Climate forecasts the ongoing El Niño will continue through March 2016, which is usually associated with below-normal rainfall over Lesotho. This could result in a second consecutive year of below-average production and higher than normal staple food prices, especially if key productions areas of South Africa are affected by dryness.
Staple food prices are expected to remain about 16 percent above last year’s prices, between now and the end of the lean season in March 2016. These price increases are driven largely by higher prices of food imports from South Africa following reduced 2015 production, as well as a regional decline in cereal production.

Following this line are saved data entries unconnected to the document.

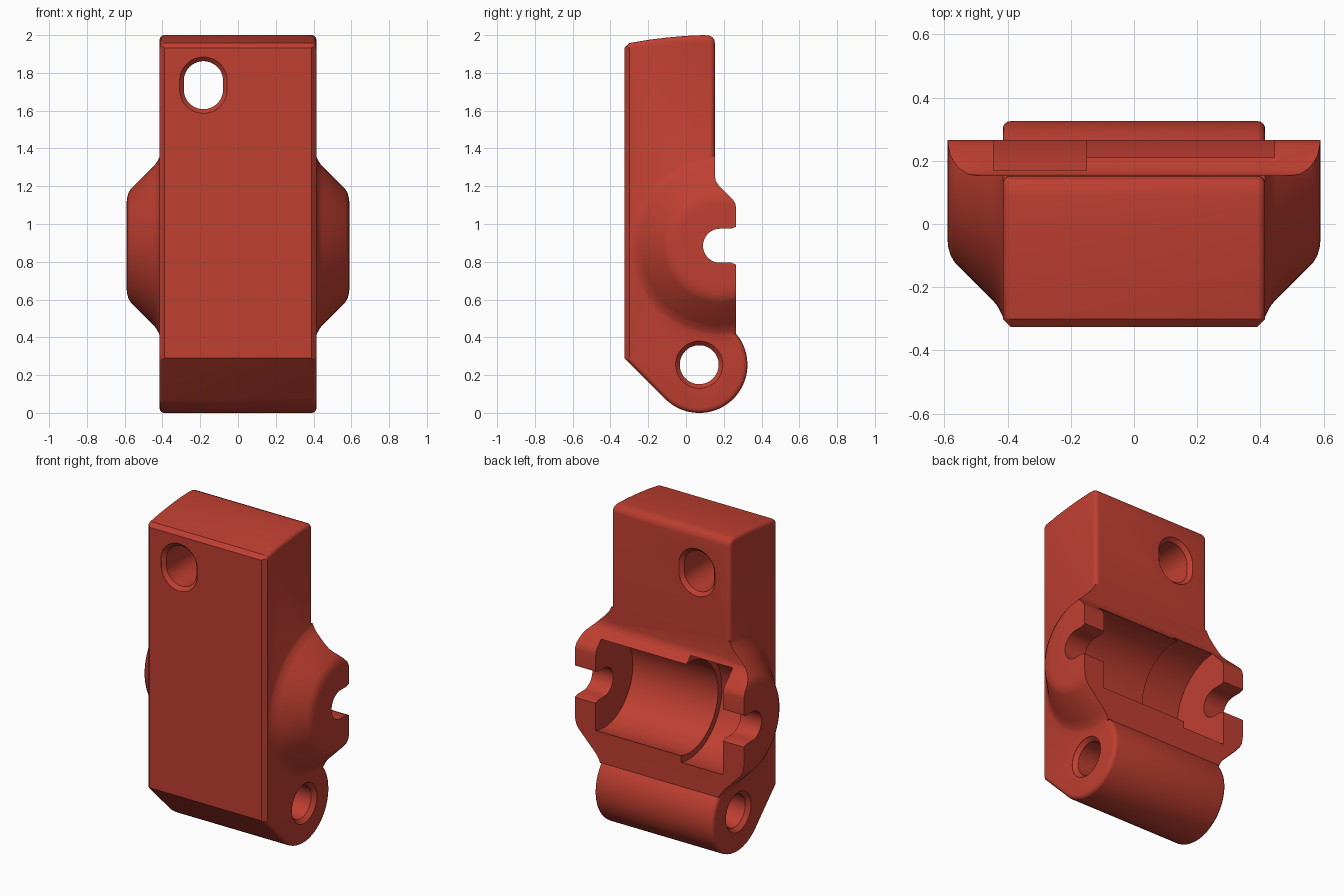
import bpy, bmesh, math
from mathutils import Vector

if "Cube" in bpy.data.objects:
    bpy.data.objects.remove(bpy.data.objects["Cube"])

red = bpy.data.materials.new("brick_red")
red.diffuse_color = (0.527, 0.05, 0.031, 1)
red.use_nodes = True
red.node_tree.nodes["Principled BSDF"].inputs["Base Color"].default_value = red.diffuse_color

PY, PZ = 0.18, 0.885      # axis of the round housing (y, z)
HY, HZ = 0.07, 0.255      # axis of the lower hinge hole


def loft(name, rings):
    """Closed solid through rings of equal point count."""
    bm = bmesh.new()
    vs = [[bm.verts.new(p) for p in r] for r in rings]
    n = len(rings[0])
    for a, b in zip(vs, vs[1:]):
        for i in range(n):
            j = (i + 1) % n
            bm.faces.new((a[i], a[j], b[j], b[i]))
    bm.faces.new(vs[0])
    bm.faces.new(vs[-1])
    bmesh.ops.recalc_face_normals(bm, faces=bm.faces)
    me = bpy.data.meshes.new(name)
    bm.to_mesh(me)
    bm.free()
    me.materials.append(red)
    ob = bpy.data.objects.new(name, me)
    bpy.context.collection.objects.link(ob)
    return ob


def along_x(x, pts):
    return [(x, y, z) for y, z in pts]


def circle(cy, cz, r, n=64):
    return [(cy + r * math.cos(2 * math.pi * i / n),
             cz + r * math.sin(2 * math.pi * i / n)) for i in range(n)]


def inset(pts, d):
    """Move a counter-clockwise outline inwards by d."""
    out = []
    for i, p in enumerate(pts):
        p = Vector(p)
        e1 = (p - Vector(pts[i - 1])).normalized()
        e2 = (Vector(pts[(i + 1) % len(pts)]) - p).normalized()
        n1, n2 = Vector((-e1.y, e1.x)), Vector((-e2.y, e2.x))
        out.append(tuple(p + (n1 + n2) * d / (1 + n1.dot(n2))))
    return out


def boolean(target, tool, op):
    m = target.modifiers.new(op, 'BOOLEAN')
    m.operation, m.object, m.solver = op, tool, 'EXACT'
    bpy.ops.object.select_all(action='DESELECT')
    bpy.context.view_layer.objects.active = target
    target.select_set(True)
    bpy.ops.object.modifier_apply(modifier=m.name)
    bpy.data.objects.remove(tool)


# side outline (y, z), counter-clockwise from the front bottom corner
outline = [(-0.325, 0.29)]
for i in range(33):
    a = math.radians(225 + 175.2 * i / 32)
    outline.append((HY + 0.2554 * math.cos(a), HZ + 0.2554 * math.sin(a)))
outline += [(0.265, 0.44), (0.265, 1.085), (0.261, 1.108), (0.248, 1.13),
            (0.172, 1.206), (0.158, 1.227), (0.153, 1.255),
            (0.153, 1.955), (0.15, 1.975), (0.139, 1.99), (0.12, 1.998),
            (0.09, 2.0), (0.0, 1.996), (-0.1, 1.987), (-0.2, 1.975),
            (-0.3, 1.958), (-0.325, 1.933)]

# main block with rounded side rims
rim = [(0.415, 0.025), (0.413, 0.015), (0.4077, 0.0073), (0.4, 0.002), (0.39, 0)]
steps = rim + [(-x, d) for x, d in reversed(rim)]
body = loft("clamp_body", [along_x(x, inset(outline, d)) for x, d in steps])

# chamfered front upright edges
for s in (-1, 1):
    tri = [(s * 0.385, -0.33), (s * 0.45, -0.33), (s * 0.45, -0.265)]
    wedge = loft("edge_cutter", [[(x, y, z) for x, y in tri] for z in (0.2, 2.1)])
    boolean(body, wedge, 'DIFFERENCE')

# domed side housings, trimmed to the side outline
dome = [(0.59, 0.225), (0.588, 0.25), (0.581, 0.277), (0.568, 0.3), (0.45, 0.418),
        (0.433, 0.438), (0.422, 0.458), (0.414, 0.475), (0.38, 0.475)]
steps = dome + [(-x, r) for x, r in reversed(dome)]
housing = loft("side_housing", [along_x(x, circle(PY, PZ, r, 96)) for x, r in steps])
trim = loft("trim", [along_x(x, outline) for x in (-0.7, 0.7)])
boolean(housing, trim, 'INTERSECT')
boolean(body, housing, 'UNION')

# stepped round cavity open to the back
steps = [(-0.445, 0.325), (-0.15, 0.325), (-0.15, 0.285), (0.445, 0.285)]
cavity = loft("cavity_cutter", [along_x(x, circle(PY, PZ, r, 96)) for x, r in steps])
boolean(body, cavity, 'DIFFERENCE')

# shaft slot through both housings, flared at the mouth
slot = [(PY + 0.09 * math.cos(math.radians(a)), PZ + 0.09 * math.sin(math.radians(a)))
        for a in range(90, 271, 10)]
slot += [(0.24, PZ - 0.09), (0.267, PZ - 0.101), (0.4, PZ - 0.101),
         (0.4, PZ + 0.101), (0.267, PZ + 0.101), (0.24, PZ + 0.09)]
boolean(body, loft("slot_cutter", [along_x(x, slot) for x in (-0.7, 0.7)]), 'DIFFERENCE')

# hinge hole with countersunk ends
steps = [(-0.5, 0.125), (-0.414, 0.125), (-0.39, 0.103),
         (0.39, 0.103), (0.414, 0.125), (0.5, 0.125)]
hinge = loft("hinge_cutter", [along_x(x, circle(HY, HZ, r)) for x, r in steps])
boolean(body, hinge, 'DIFFERENCE')


# oblong bolt hole with countersunk ends
def oblong(y, r):
    return [(x, y, z + math.copysign(0.023, z - 1.735))
            for x, z in circle(-0.183, 1.735, r, 62)]


steps = [(-0.4, 0.126), (-0.324, 0.126), (-0.302, 0.104),
         (0.13, 0.104), (0.152, 0.126), (0.25, 0.126)]
boolean(body, loft("bolt_cutter", [oblong(y, r) for y, r in steps]), 'DIFFERENCE')

bpy.ops.object.select_all(action='DESELECT')
body.select_set(True)
bpy.context.view_layer.objects.active = body
bpy.ops.object.shade_smooth_by_angle(angle=math.radians(28))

This will continue to weaken the purchasing power of very poor and poor households.
As a result, parts of Southern Lowlands, Foothills, Mountains, and Senque River Valley livelihood zones will be in Stressed (IPC Phase 2), with some households in Crisis (IPC Phase 3), particularly in the districts of Mafeteng, Qacha’s Nek, Thaba Tseka, Mohale’s Hoek, Butha Buthe, and Mokhotlong. However, the greater majority of households in Lesotho will remain in Minimal (IPC Phase 1) acute food insecurity.
In remote monitoring, a coordinator typically works from a nearby regional office. Relying on partners for data, the coordinator uses scenario development to conduct analysis and produce monthly reports. As less data may be available, remote monitoring reports may have less detail than those from countries with FEWS NET offices. Learn more about our work here.